Rytky had never played bass or been in a band before, but was excited about it. The amp we had for him blew up as soon as he started to play, so he brought his tiny Marshall stack in. It was a practice amp for guitar, not bass, but who cared? We did not. We’d rehearse after school, and then he’d stay at my place until late and draw band logos and dragons and warriors. I was too shy to tell him he should go home already, so he just sat there quietly and kept drawing. It was him who came up with the name Arched Fire. Apparently he just wanted to tie the words “Arch” and “Fire” together, because it looked good. We didn’t know how to pronounce our name, but again, who cared? Also, Rytky designed all our early logos.
At the time, we were listening to all kinds of rock, hard rock and metal. Basically any band with long hair and distorted guitars was cool by my standards. In 1988 the hair metal era was giving way to more edgy bands. I was listening to State of Euphoria by Anthrax, Megadeth’s So Far, So Good… So What! and Metallica’s bassless …And Justice for All, and the first Stone album, but also a lot of rock bands like Guns N’ Roses and Hanoi Rocks. All these were big bands you could read from big magazines. I had no clue about anything indie or underground. We had our mainstream rock and metal magazines, and Music Television with Headbangers’ Ball, and Finnish music shows like Rockstop.
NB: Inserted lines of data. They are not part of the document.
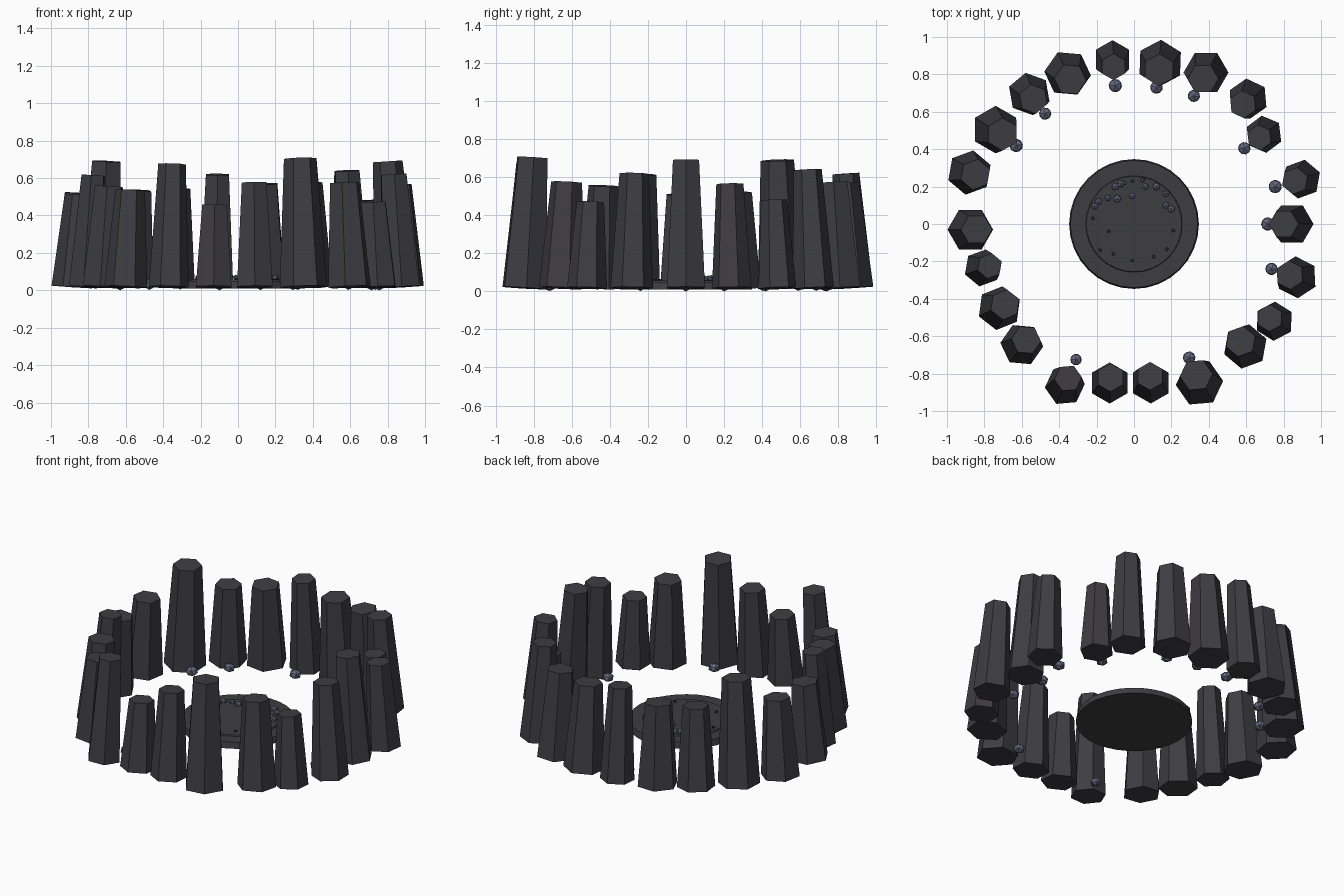
import bpy, bmesh, math, random
from mathutils import Matrix, Vector

random.seed(4)


def material(name, rgb):
    m = bpy.data.materials.new(name)
    m.diffuse_color = (*rgb, 1)
    return m


basalt = material("dark basalt", (0.048, 0.046, 0.054))
slate = material("platform slate", (0.047, 0.046, 0.050))
pebble = material("blue grey stone", (0.120, 0.135, 0.205))
stud_dark = material("dark stud", (0.025, 0.025, 0.030))


def finish(name, bm, mat):
    me = bpy.data.meshes.new(name)
    bm.to_mesh(me)
    bm.free()
    me.materials.append(mat)
    ob = bpy.data.objects.new(name, me)
    bpy.context.collection.objects.link(ob)
    return ob


def frustum(bm, sides, r1, r2, z1, z2, matrix=Matrix()):
    bmesh.ops.create_cone(bm, cap_ends=True, segments=sides, radius1=r1, radius2=r2,
                          depth=z2 - z1,
                          matrix=matrix @ Matrix.Translation((0, 0, (z1 + z2) / 2)))


# Ring of hexagonal columns leaning inward: x, y, base radius, height, turn in degrees
columns = [
    (0.845, 0.00, 0.115, 0.695, 0), (0.895, 0.24, 0.105, 0.57, 20),
    (0.695, 0.48, 0.10, 0.485, 37), (0.61, 0.67, 0.108, 0.645, 35),
    (0.385, 0.81, 0.12, 0.58, 0), (0.14, 0.86, 0.125, 0.575, 28),
    (-0.115, 0.88, 0.103, 0.625, 30), (-0.355, 0.805, 0.125, 0.55, -5),
    (-0.56, 0.695, 0.115, 0.54, 40), (-0.74, 0.505, 0.127, 0.695, 30),
    (-0.88, 0.275, 0.12, 0.525, 20), (-0.875, -0.03, 0.122, 0.515, 0),
    (-0.81, -0.235, 0.10, 0.62, 20), (-0.72, -0.45, 0.118, 0.56, 22),
    (-0.60, -0.645, 0.115, 0.54, -5), (-0.37, -0.865, 0.107, 0.68, 5),
    (-0.13, -0.85, 0.11, 0.46, 30), (0.09, -0.85, 0.11, 0.58, 30),
    (0.35, -0.85, 0.127, 0.71, 5), (0.595, -0.655, 0.12, 0.58, 20),
    (0.75, -0.52, 0.105, 0.475, 28), (0.87, -0.285, 0.112, 0.625, 33),
]
for i, (x, y, r, h, turn) in enumerate(columns):
    axis = Vector((0, 0, 1)).cross(Vector((-x, -y, 0)))
    place = (Matrix.Translation((x, y, 0.018))
             @ Matrix.Rotation(math.radians(3.8), 4, axis)
             @ Matrix.Rotation(math.radians(turn - 90), 4, 'Z'))
    bm = bmesh.new()
    frustum(bm, 6, r, r * 0.69, 0, h - 0.022, place)
    finish(f"column_{i + 1}", bm, basalt)

# Round platform in the middle with a thin raised inner disc
bm = bmesh.new()
frustum(bm, 32, 0.347, 0.34, 0.01, 0.05)
finish("platform", bm, slate)
bm = bmesh.new()
frustum(bm, 32, 0.26, 0.255, 0.045, 0.058)
finish("platform_inner_disc", bm, slate)

# Small dark studs around the inner disc
bm = bmesh.new()
for x, y in [(-0.22, 0.03), (-0.135, -0.04), (-0.18, -0.14), (-0.11, -0.16), (-0.01, -0.195),
             (0.105, -0.175), (0.175, -0.135), (0.21, -0.035), (-0.01, 0.23), (0.05, 0.24)]:
    frustum(bm, 8, 0.010, 0.008, 0.055, 0.066, Matrix.Translation((x, y, 0)))
finish("platform_studs", bm, stud_dark)


def stones(name, spots, radius, z, squash):
    bm = bmesh.new()
    for x, y in spots:
        bmesh.ops.create_icosphere(
            bm, subdivisions=1, radius=radius * random.uniform(0.9, 1.1),
            matrix=Matrix.Translation((x, y, z))
            @ Matrix.Rotation(random.uniform(0, 6), 4, 'Z')
            @ Matrix.Diagonal((1, 1, squash, 1)))
    finish(name, bm, pebble)


# Pebbles along the back of the disc, and larger stones at the feet of columns
stones("disc_pebbles", [(-0.21, 0.095), (-0.19, 0.12), (-0.14, 0.14), (-0.09, 0.135),
                        (-0.10, 0.20), (-0.07, 0.215), (-0.01, 0.15), (0.06, 0.20),
                        (0.12, 0.20), (0.17, 0.165), (0.17, 0.10), (0.20, 0.08)],
       0.021, 0.068, 0.8)
stones("foot_stones", [(-0.10, 0.74), (0.12, 0.73), (0.32, 0.685), (-0.475, 0.59),
                       (-0.63, 0.42), (0.59, 0.405), (0.755, 0.20), (0.715, 0.0),
                       (0.735, -0.24), (0.295, -0.715), (-0.31, -0.725)],
       0.037, 0.032, 0.8)
# Upright slivers among the pebbles
bm = bmesh.new()
for x, y in [(0.045, 0.235), (-0.05, 0.22), (0.17, 0.17)]:
    frustum(bm, 5, 0.012, 0.008, 0.055, 0.10, Matrix.Translation((x, y, 0)))
finish("disc_slivers", bm, pebble)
We kept playing and smoking stolen cigarettes and hoping my Mom wouldn’t notice the smell. Pretty soon we had a bunch of songs of our own. Rytky came up with a tune called “Ramparts of Hell” that sounded like early Metallica meets Venom, and I think he was singing it as well. It was the first actual speed/thrash metal song Arched Fire ever played. I managed to persuade my parents to buy me a Marshall combo, turned the distortion up and wrote a song called “The Pestilence” that had Metallica written all over it, so much so that the term “rip-off” may not be inappropriate. But the rest of the songs we had were hard rock.